No. 19. Caulophyllum Thalictroides.
[image:28196 align=left hspace=1]English Name—BLUEBERRY COHOSH.
French Name—Cohoche Bleu.
German Name—Blau Cohosch.
Officinal Name—Caulophyllum radix.
Vulgar Names—Cohosh, Cohush, Blueberry, Papoose root, Squaw root, Blue Ginseng, Yellow Ginseng.
Synonyms—Leontice thalictroides Linnaeus, &c.
Authorities—Michaux, Pursh, Elliot and some dispensaries. Not in Barton nor Bigelow.
Genus CAULOPHYLLUM—Calix colored with six equal sepals. Corolla with 6 small petals, opposite to the sepals of the calix and much shorter. Stamina six opposite to the petals, anthers opening laterally. One central free pistil, one Style and Stigma. Fruit a globular one seeded drupe.—Leaves three on a trifurcate stem.
Species C. THALICTROIDES—Very smooth, three leaves with three dissected or lobed folioles, the terminal cordate: in the centre a dichotome corymb, shorter than the leaves.
Description—Whole plant from two to four feet high.—Root perennial, yellow inside, brown outside, hard, irregular, knobby, branched, with many fibres—Stem upright, straight, smooth, trifurcate at the top or dividing into three leaves, in the centre of which comes out the panicle of flowers—Leaves petiolate smooth, pinnate lobed, with three, very seldom five folioles, the lateral ones nearly sessile, oval or oblong, inequally bifid and acute: the terminal foliole separated, larger, subcordate, with five, seldom three, unequal lobes or segments, oval and acute.
Flowers in a short central loose corymb, yellowish green, rather small; rachis slender, dichotome, with minute bracts at each division. Each flower peduncled, with six equal elliptic obtuse sepals—Petals six very small, opposite and notched, with each an opposite longer stamen, filaments short, anthers elliptic bilocular, opening on each side—Germ globular, style short, stigma obtuse—Drupes resembling berries succeed the blossoms; they are smooth of a dark felue, globular, rather large, with only one hard seed.
History—This genus which includes only one species, was united to Leontice by Linnaeus; but separated by Michaux; they both belong to the natural family of BERBERIDES, and to HEXANDRIA monogynia. Caulophyllum implies that the stem and leaves are connected as it were, and the specific name alludes to the leaves being similar to many Thalictrums—Cohosh was the indigenous name of this plant, and a better one than Blueberry, the usual one in many parts: it blossoms in May and June, while the leaves are yet tender and small, the berries are ripe in summer; they are dry, sweetish, insipid, similar to huckle berries, but larger.
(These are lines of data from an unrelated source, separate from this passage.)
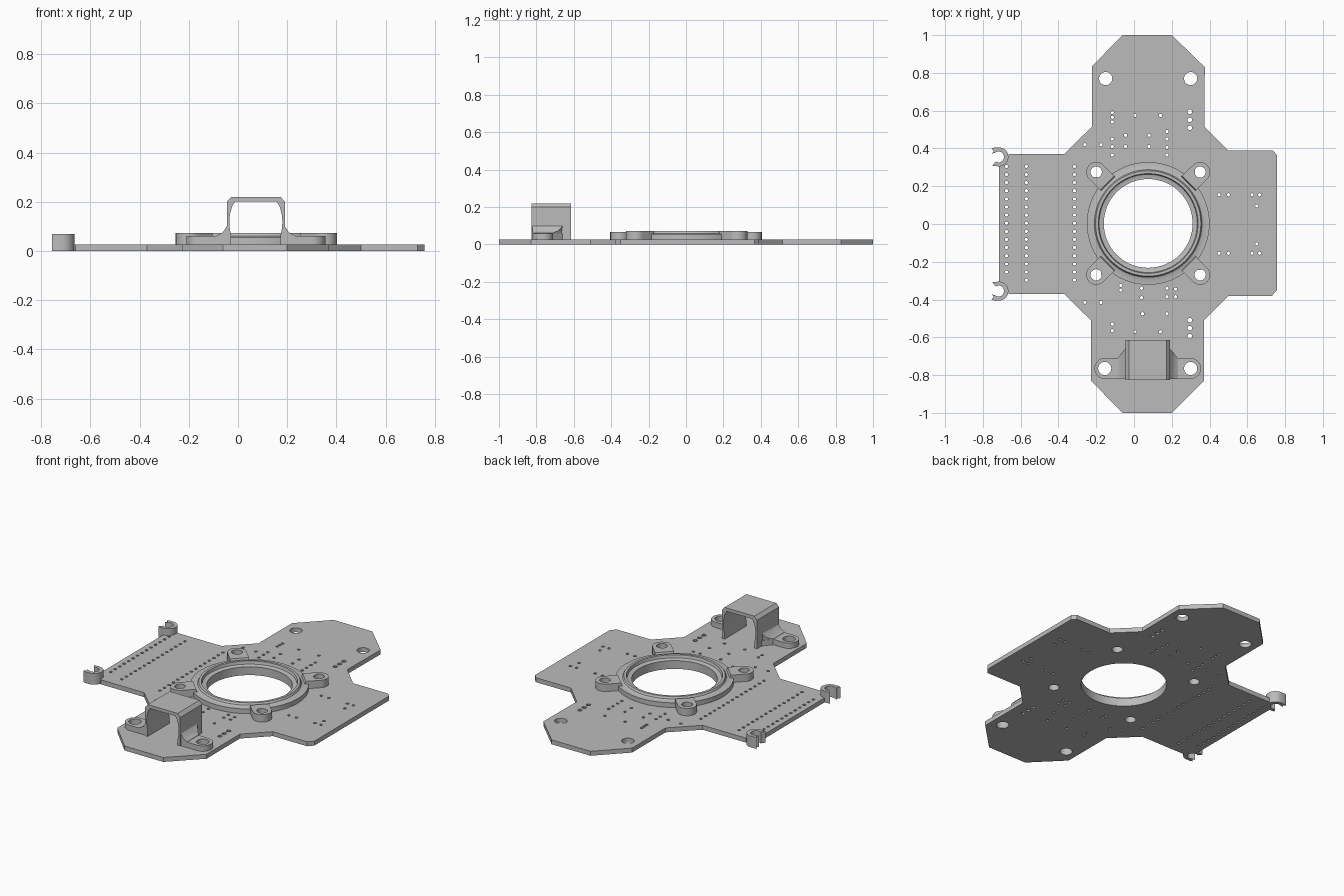
import bpy, bmesh, math
from mathutils import Matrix

cube = bpy.data.objects.get("Cube")
if cube:
    bpy.data.objects.remove(cube)

grey = bpy.data.materials.new("plain_grey")
grey.use_nodes = True
COLOUR = (0.5, 0.5, 0.5, 1)
grey.diffuse_color = COLOUR
grey.node_tree.nodes["Principled BSDF"].inputs["Base Color"].default_value = COLOUR

THICK = 0.027
CX, CY = 0.075, 0.003


def arc(cx, cy, r, a0, a1, n):
    return [(cx + r * math.cos(math.radians(a0 + (a1 - a0) * i / n)),
             cy + r * math.sin(math.radians(a0 + (a1 - a0) * i / n))) for i in range(n + 1)]


def circle(cx, cy, r, n=24):
    return arc(cx, cy, r, 0, 360, n)[:-1]


def finish(name, mesh, angle=30):
    mesh.name = name
    mesh.materials.clear()
    mesh.materials.append(grey)
    obj = bpy.data.objects.new(name, mesh)
    bpy.context.collection.objects.link(obj)
    bpy.ops.object.select_all(action="DESELECT")
    obj.select_set(True)
    bpy.context.view_layer.objects.active = obj
    bpy.ops.object.shade_smooth_by_angle(angle=math.radians(angle))
    return obj


def extrude(name, loops, low, high, matrix=None):
    """Fill the first loop, with the others as holes, and extrude it from low to high."""
    curve = bpy.data.curves.new(name, "CURVE")
    curve.dimensions, curve.fill_mode = "2D", "BOTH"
    curve.extrude = (high - low) / 2
    for loop in loops:
        spline = curve.splines.new("POLY")
        spline.points.add(len(loop) - 1)
        for point, (x, y) in zip(spline.points, loop):
            point.co = (x, y, 0, 1)
        spline.use_cyclic_u = True
    temp = bpy.data.objects.new("temp", curve)
    bpy.context.collection.objects.link(temp)
    bpy.context.view_layer.update()
    graph = bpy.context.evaluated_depsgraph_get()
    mesh = bpy.data.meshes.new_from_object(temp.evaluated_get(graph))
    bpy.data.objects.remove(temp)
    bm = bmesh.new()
    bm.from_mesh(mesh)
    bmesh.ops.remove_doubles(bm, verts=bm.verts, dist=1e-5)
    bmesh.ops.translate(bm, verts=bm.verts, vec=(0, 0, (low + high) / 2))
    if matrix:
        bm.transform(matrix)
    bmesh.ops.recalc_face_normals(bm, faces=bm.faces)
    bm.to_mesh(mesh)
    bm.free()
    return finish(name, mesh)


# Base plate outline, with clipped corners on four arms
outline = [(-0.06, -1), (0.2, -1), (0.37, -0.83), (0.37, -0.51), (0.5, -0.38), (0.73, -0.38),
           (0.757, -0.35), (0.757, 0.365), (0.735, 0.388), (0.5, 0.388), (0.372, 0.515),
           (0.375, 0.83), (0.2, 1), (-0.06, 1), (-0.223, 0.835), (-0.223, 0.515),
           (-0.37, 0.37), (-0.66, 0.37), (-0.715, 0.31), (-0.715, -0.31), (-0.66, -0.37),
           (-0.37, -0.37), (-0.228, -0.51), (-0.228, -0.83)]

# Bore, mounting holes and rows of pin holes
tabs = [(CX + sx * 0.275, CY + sy * 0.272) for sx in (-1, 1) for sy in (-1, 1)]
feet = [(-0.155, -0.765), (0.3, -0.765)]
holes = [circle(CX, CY, 0.235, 64)]
holes += [circle(x, y, 0.03) for x, y in tabs]
holes += [circle(x, y, 0.035) for x, y in feet + [(-0.15, 0.77), (0.3, 0.77)]]
pins = {-0.57: [0.305 - 0.043 * i for i in range(15)],
        -0.315: [0.305 - 0.043 * i for i in range(15)],
        -0.675: [0.305 - 0.043 * i for i in range(14)],
        -0.26: [0.42, -0.415], -0.175: [0.42, -0.415],
        -0.115: [0.59, 0.565, 0.54, 0.45, 0.41, 0.365, -0.53, -0.565],
        -0.07: [-0.325, -0.35], -0.045: [0.47, 0.41], 0.08: [0.47, 0.41],
        0.04: [-0.34, -0.39], 0.175: [0.49, 0.45, 0.405, 0.365, -0.34, -0.385, -0.475],
        0.22: [-0.345, -0.385], 0.045: [-0.475], 0.005: [0.575, -0.57], 0.14: [0.575, -0.57],
        0.65: [0.095, -0.105]}
for x in (0.45, 0.5, 0.625, 0.665):
    pins[x] = [0.155, -0.155]
holes += [circle(x, y, 0.009, 8) for x, ys in pins.items() for y in ys]
holes += [circle(0.295, s * y, 0.013, 10) for s in (1, -1) for y in (0.51, 0.552, 0.594)]
extrude("base_plate", [outline] + holes, 0, THICK)

# Raised collar around the bore
profile = [(0.235, 0.02), (0.325, 0.02), (0.325, 0.055), (0.295, 0.055), (0.285, 0.06),
           (0.279, 0.072), (0.264, 0.072), (0.26, 0.055), (0.245, 0.05), (0.235, 0.05)]
bm = bmesh.new()
verts = [bm.verts.new((r, 0, z)) for r, z in profile]
edges = [bm.edges.new((verts[i - 1], verts[i])) for i in range(len(verts))]
bmesh.ops.spin(bm, geom=verts + edges, axis=(0, 0, 1), cent=(0, 0, 0), angle=math.tau,
               steps=64, use_merge=True)
bmesh.ops.remove_doubles(bm, verts=bm.verts, dist=1e-5)
bmesh.ops.translate(bm, verts=bm.verts, vec=(CX, CY, 0))
bmesh.ops.recalc_face_normals(bm, faces=bm.faces)
mesh = bpy.data.meshes.new("bore_collar")
bm.to_mesh(mesh)
bm.free()
finish("bore_collar", mesh)

# Screw tabs on the diagonals of the collar, sloping at the inner end
for x, y in tabs:
    turn = math.atan2(y - CY, x - CX)
    dist = math.hypot(x - CX, y - CY)
    loop = [(-dist + 0.289, 0.053), (-dist + 0.289, -0.053)] + arc(0, 0, 0.053, -90, 90, 16)
    tab = extrude("collar_tab", [loop, circle(0, 0, 0.03)], THICK - 0.003, 0.072)
    for v in tab.data.vertices:
        if v.co.x < -0.07 and v.co.z > 0.05:
            v.co.x += 0.016
    tab.data.transform(Matrix.Translation((x, y, 0)) @ Matrix.Rotation(turn, 4, "Z"))

# Open cable hooks at the two left corners
hook = [(-0.755, 0.4), (-0.74, 0.405)] + arc(-0.715, 0.355, 0.05, 85, -90, 16)
hook += [(-0.75, 0.308), (-0.738, 0.323)] + arc(-0.717, 0.355, 0.029, -125, 125, 18)
hook += [(-0.752, 0.373), (-0.742, 0.386)]
for side, s in (("back", 1), ("front", -1)):
    extrude(side + "_hook", [[(x, s * y) for x, y in hook]], 0, 0.068)

# Bracket: tunnel shaped arch extruded front to back
upright = Matrix.Rotation(math.pi / 2, 4, "X")
mid = 0.0725
half = [(0.118, THICK - 0.003), (0.118, 0.2), (0.1, 0.22)]
inner = [(0.085, 0.2), (0.097, 0.18), (0.105, 0.15), (0.108, 0.12), (0.106, 0.09),
         (0.1, 0.06), (0.1, THICK - 0.003)]
arch = [(mid + x, z) for x, z in half] + [(mid - x, z) for x, z in half[::-1]]
arch += [(mid - x, z) for x, z in inner[::-1]] + [(mid + x, z) for x, z in inner]
extrude("bracket_arch", [arch], 0.615, 0.825, upright)

# Bracket feet and gussets, mirrored about the arch
for side, s in (("left", 1), ("right", -1)):
    fx, fy = 0.2275, -0.765
    foot = [(0.104, -0.82), (fx, -0.82)] + arc(fx, fy, 0.055, -90, 90, 16)
    foot += [(0.16, -0.71), (0.118, -0.66), (0.104, -0.66)]
    loops = [foot, circle(fx, fy, 0.035)]
    loops = [[(mid + s * x, y) for x, y in loop] for loop in loops]
    extrude(side + "_bracket_foot", loops, THICK - 0.003, 0.06)
    gusset = [(0.11, 0.05), (0.16, 0.05), (0.16, 0.062), (0.135, 0.075), (0.118, 0.1), (0.11, 0.1)]
    web = extrude(side + "_gusset", [[(mid + s * x, z) for x, z in gusset]], 0.66, 0.82, upright)
    # slant the rear end to follow the foot
    for v in web.data.vertices:
        if v.co.y > -0.7:
            v.co.y -= max(0, abs(v.co.x - mid) - 0.118) * 1.2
This is a medical plant of the Indians, and although not yet introduced into our officinal books, deserves to be better known. I have found it often used in the country and by Indian Doctors; Smith and Henry extol it.
Locality—All over the United States, from Canada and New England to Missouri and Georgia; but chiefly on mountains and shady hills, rare in plains and glades, yet often found in deep fertile soils, swampy and moist grounds; in river islands, &c.
Qualities—The root is the only part used: in smell and taste, it partakes of Ginseng and Seneca root, and is sometimes mistaken for both. It is sweetish, a little pungent and aromatic: the infusion and tincture are yellow—it contains a gum, resin and oil.
Properties—Demulcent, antispasmodic, emenagogue, sudorific, &c. It is used by the Indians and their imitators for rheumatism, dropsy, cholic, sore throat, cramp, hiccup, epilepsy, hysterics, inflammation of uterus, &c. It appears to be particularly suitable for female diseases, and Smith asserts that the Indian women owe the facility of their parturition, to a constant use of a tea of the root for two or three weeks before their time. As a powerful emenagogue it promotes delivery, menstruation, and dropsical discharges. It may be used in warm infusion, decoction, tincture, syrup or cordial.
Substitutes—Sanguinaria canadensis—Pennyroyal—Polygala Senega— Snake roots—Red Cedar—Spikenard—Camphor—Ginseng, &c.
Remarks—The figure of Henry has trifoliate leaves and the berries on the leaves!
Medical Flora, or Manual of the Medical Botany of the United States of North America, 1828, was written by C. S. Rafinesque.